Fresh details have come to light in the Google vs. Viacom lawsuit, the biggest lawsuit ever filed — one billion dollars. That's a lot of zeroes. The court filings were unsealed late last week, and reveal some tales of nefariousness on both sides.
YouTube founder Chad Hurley's supposed "lost emails" from the case's most crucial time in 2006 turned up on another employees computer. Among things that were said by Chad Hurley, Steve Chen or Jawed Karim: "80 percent of user traffic depended on pirated videos," and "We’re going to have a tough time defending the fact that we’re not liable for the copyrighted material on the site because we didn’t put it up when one of the co-founders is blatantly stealing content from other sites and trying to get everyone to see it."
Viacom on the other hand, had their own tricks: at the same time that they were crying over their content like The Daily Show and The Colbert Report being available "illegally" on YouTube, they were sending Viacom employees to offsite locations like Kinko's to upload copies of the shows to YouTube. The desired effect: get a viral awareness of Viacom's shows that only YouTube could provide, while at the same time suing YouTube for copyright infringement.

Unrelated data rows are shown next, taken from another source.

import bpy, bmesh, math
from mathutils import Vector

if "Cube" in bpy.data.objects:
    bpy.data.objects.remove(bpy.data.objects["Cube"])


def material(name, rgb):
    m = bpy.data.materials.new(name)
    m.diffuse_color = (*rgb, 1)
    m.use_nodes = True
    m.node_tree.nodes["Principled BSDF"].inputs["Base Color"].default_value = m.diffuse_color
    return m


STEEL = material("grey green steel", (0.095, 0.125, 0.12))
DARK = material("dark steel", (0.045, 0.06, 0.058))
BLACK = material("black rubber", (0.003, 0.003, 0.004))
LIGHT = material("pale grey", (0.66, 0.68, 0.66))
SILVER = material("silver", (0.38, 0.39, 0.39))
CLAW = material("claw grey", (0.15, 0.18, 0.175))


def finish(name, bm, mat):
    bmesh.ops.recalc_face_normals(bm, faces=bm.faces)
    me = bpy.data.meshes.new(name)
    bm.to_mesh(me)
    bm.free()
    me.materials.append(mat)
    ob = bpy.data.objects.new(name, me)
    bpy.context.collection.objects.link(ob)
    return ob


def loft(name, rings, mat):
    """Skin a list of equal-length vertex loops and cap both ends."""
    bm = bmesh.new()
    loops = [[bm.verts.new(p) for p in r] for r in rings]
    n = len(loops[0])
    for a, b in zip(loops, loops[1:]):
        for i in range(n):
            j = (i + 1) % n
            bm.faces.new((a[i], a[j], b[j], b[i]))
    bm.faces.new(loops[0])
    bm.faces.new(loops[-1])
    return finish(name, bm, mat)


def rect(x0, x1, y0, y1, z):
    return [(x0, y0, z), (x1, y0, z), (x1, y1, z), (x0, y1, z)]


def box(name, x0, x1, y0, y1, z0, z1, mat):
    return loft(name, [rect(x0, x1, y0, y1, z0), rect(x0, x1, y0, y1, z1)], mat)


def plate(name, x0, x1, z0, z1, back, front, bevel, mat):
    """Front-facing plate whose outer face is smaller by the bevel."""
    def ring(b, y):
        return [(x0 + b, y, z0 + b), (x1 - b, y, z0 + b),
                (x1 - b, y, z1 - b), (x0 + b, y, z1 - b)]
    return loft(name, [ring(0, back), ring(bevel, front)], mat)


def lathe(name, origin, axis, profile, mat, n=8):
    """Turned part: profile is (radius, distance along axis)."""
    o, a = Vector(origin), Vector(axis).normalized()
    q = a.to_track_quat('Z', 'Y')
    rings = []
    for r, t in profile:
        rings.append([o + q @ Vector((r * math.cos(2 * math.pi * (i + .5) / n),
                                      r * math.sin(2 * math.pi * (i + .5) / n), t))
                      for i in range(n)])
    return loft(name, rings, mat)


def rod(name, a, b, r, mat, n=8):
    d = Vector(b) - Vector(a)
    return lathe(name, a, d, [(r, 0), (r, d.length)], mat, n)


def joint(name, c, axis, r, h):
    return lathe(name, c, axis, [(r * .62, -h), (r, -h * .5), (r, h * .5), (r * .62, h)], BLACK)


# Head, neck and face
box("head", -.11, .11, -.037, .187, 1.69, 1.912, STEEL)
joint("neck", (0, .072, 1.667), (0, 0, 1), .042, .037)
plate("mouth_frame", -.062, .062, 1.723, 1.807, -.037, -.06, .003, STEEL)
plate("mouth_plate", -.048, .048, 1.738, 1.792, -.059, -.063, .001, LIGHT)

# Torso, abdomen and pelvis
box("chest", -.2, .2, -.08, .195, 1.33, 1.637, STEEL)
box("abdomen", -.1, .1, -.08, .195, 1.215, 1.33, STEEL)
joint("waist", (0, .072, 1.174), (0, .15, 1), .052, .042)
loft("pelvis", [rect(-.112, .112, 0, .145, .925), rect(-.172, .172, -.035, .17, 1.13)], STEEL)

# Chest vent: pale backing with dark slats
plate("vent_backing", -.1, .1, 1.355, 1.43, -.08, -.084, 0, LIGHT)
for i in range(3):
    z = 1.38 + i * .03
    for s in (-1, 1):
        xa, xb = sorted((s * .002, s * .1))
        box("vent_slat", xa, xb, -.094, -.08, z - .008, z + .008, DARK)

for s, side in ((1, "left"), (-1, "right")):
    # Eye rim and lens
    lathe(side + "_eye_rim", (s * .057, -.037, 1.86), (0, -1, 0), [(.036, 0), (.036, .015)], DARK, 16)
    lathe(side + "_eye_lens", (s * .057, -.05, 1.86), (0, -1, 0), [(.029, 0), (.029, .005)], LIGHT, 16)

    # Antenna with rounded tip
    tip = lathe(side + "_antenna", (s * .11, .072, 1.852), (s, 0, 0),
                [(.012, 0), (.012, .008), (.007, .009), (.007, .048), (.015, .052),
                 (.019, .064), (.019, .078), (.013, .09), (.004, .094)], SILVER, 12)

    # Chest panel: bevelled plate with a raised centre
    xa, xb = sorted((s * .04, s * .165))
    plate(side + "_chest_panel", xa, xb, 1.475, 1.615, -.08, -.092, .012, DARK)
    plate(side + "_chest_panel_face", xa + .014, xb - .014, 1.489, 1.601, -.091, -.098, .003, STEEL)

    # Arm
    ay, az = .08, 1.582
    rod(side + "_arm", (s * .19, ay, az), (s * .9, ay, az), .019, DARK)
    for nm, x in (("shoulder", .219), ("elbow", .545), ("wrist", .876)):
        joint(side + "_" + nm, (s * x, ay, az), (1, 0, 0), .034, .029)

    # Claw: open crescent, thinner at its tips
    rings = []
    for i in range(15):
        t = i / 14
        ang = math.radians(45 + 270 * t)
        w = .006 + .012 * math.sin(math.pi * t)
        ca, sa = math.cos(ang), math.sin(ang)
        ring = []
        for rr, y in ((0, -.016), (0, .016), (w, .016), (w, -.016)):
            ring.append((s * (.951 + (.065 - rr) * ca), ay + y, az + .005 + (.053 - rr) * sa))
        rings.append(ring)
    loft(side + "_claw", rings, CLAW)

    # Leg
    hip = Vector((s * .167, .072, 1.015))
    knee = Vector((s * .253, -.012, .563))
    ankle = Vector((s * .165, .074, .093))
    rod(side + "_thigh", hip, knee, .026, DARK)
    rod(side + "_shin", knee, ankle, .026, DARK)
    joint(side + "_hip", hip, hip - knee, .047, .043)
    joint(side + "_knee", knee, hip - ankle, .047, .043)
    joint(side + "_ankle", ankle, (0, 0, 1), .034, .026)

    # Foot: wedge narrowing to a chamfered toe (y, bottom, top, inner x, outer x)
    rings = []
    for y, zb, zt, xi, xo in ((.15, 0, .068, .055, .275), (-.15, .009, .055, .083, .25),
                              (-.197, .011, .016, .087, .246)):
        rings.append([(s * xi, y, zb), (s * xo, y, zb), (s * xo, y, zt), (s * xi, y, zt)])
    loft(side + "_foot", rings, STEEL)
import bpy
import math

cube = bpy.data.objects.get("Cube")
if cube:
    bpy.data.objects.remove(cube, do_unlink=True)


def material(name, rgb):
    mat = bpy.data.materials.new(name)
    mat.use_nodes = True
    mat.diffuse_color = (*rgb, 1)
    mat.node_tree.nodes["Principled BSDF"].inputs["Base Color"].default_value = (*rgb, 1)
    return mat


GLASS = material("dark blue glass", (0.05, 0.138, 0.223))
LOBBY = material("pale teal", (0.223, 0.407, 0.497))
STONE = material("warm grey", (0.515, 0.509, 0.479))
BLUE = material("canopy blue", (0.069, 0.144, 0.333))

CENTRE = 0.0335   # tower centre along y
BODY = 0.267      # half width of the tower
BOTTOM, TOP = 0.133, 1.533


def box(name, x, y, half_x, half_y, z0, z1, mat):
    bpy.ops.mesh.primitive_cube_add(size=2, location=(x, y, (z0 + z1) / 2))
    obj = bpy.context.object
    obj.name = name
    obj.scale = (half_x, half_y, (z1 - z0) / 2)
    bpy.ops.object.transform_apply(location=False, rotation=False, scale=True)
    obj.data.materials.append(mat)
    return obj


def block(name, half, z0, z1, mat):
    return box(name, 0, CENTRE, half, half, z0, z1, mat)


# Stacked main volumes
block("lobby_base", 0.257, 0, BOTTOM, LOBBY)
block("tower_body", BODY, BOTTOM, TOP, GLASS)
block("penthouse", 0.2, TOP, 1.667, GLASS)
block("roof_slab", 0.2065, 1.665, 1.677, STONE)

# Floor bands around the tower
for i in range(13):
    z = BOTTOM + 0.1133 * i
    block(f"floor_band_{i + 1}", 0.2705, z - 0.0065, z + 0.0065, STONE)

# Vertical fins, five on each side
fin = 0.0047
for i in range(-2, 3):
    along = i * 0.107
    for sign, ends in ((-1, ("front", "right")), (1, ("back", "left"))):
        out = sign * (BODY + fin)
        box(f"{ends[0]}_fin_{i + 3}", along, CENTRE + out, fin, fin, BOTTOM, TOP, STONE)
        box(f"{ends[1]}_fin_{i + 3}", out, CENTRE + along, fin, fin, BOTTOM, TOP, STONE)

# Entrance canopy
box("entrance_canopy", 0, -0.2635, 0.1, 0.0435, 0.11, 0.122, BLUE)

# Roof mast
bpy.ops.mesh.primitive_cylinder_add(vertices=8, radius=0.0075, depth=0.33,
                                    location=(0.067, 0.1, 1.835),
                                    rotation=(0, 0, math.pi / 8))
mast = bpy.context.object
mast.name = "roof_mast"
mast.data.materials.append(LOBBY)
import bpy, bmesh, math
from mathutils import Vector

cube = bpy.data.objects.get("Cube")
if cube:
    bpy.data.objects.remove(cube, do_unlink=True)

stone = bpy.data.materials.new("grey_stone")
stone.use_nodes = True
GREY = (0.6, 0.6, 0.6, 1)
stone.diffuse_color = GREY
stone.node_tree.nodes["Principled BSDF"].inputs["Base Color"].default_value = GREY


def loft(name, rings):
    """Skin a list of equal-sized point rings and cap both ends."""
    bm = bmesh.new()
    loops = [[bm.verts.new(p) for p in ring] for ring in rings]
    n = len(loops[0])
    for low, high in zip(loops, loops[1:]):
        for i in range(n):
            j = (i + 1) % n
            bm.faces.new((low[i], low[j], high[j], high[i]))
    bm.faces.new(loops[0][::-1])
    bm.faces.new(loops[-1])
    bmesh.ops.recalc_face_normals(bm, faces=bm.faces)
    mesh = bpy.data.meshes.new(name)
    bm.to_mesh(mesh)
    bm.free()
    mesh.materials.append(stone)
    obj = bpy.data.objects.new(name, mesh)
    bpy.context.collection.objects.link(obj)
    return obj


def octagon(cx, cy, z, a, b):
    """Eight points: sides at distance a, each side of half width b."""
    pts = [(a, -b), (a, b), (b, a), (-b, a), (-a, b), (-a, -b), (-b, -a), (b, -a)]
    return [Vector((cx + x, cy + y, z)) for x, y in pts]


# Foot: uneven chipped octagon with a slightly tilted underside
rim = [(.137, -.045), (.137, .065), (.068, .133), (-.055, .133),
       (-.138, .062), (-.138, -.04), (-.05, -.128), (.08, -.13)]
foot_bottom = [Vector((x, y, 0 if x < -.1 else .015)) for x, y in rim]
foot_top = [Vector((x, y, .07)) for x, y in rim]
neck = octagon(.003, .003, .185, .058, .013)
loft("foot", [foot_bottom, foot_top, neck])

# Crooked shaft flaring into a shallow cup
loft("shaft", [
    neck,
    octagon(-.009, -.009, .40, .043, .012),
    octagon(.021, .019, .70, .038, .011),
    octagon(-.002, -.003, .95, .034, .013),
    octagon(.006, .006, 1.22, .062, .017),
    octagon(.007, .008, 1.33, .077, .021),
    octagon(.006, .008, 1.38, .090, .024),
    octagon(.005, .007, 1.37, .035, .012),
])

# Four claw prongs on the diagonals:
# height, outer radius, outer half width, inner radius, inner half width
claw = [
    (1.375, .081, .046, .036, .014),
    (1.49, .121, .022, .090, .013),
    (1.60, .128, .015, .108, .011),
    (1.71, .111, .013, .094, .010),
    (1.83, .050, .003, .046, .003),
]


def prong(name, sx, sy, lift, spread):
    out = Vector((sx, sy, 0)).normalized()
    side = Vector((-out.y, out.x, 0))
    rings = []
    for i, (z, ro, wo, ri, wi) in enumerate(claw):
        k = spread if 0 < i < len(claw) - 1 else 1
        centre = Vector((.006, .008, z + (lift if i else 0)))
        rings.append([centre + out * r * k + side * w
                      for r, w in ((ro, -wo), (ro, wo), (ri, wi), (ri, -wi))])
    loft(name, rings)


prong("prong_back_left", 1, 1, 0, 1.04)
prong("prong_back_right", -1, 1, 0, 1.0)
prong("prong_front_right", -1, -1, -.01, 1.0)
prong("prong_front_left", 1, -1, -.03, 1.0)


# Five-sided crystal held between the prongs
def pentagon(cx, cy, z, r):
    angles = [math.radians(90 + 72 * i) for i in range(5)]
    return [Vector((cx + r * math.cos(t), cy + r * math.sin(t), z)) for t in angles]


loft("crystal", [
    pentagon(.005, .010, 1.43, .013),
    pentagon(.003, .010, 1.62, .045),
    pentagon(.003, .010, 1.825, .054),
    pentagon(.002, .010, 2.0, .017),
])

This will bring the Digital Millenium Copyright Act thing to full boil as they decide how and when copyrighted media gets played and paid for on the web.
One thing's for sure ... both Congress and the Supreme Court seem to not want to get involved until they have to.
On one side, you've got Google's YouTube, playing the videos, raising the profile of all the bands and TV shows involved while playing other people's media. On the other side, you've got Sumner Redstone and the Viacom part of his empire, as well as ownership of a lot of those videos. The cage match begins.
Questions that come to mind: what about all of the individual web sites and blogs that embedded YouTube videos in their site? Are they liable for copyright infringement or royalties, or is that YouTube's bad? Also, who's responsible on the YouTube side, the uploader or YouTube? That sounds like the P2P thing all over again, when both the P2P peeps and the uploaders were both pursued by the copyright holders from the RIAA. Plus, now there's a legal precedent, or at least a practiced negotiation history to look back at in this time around.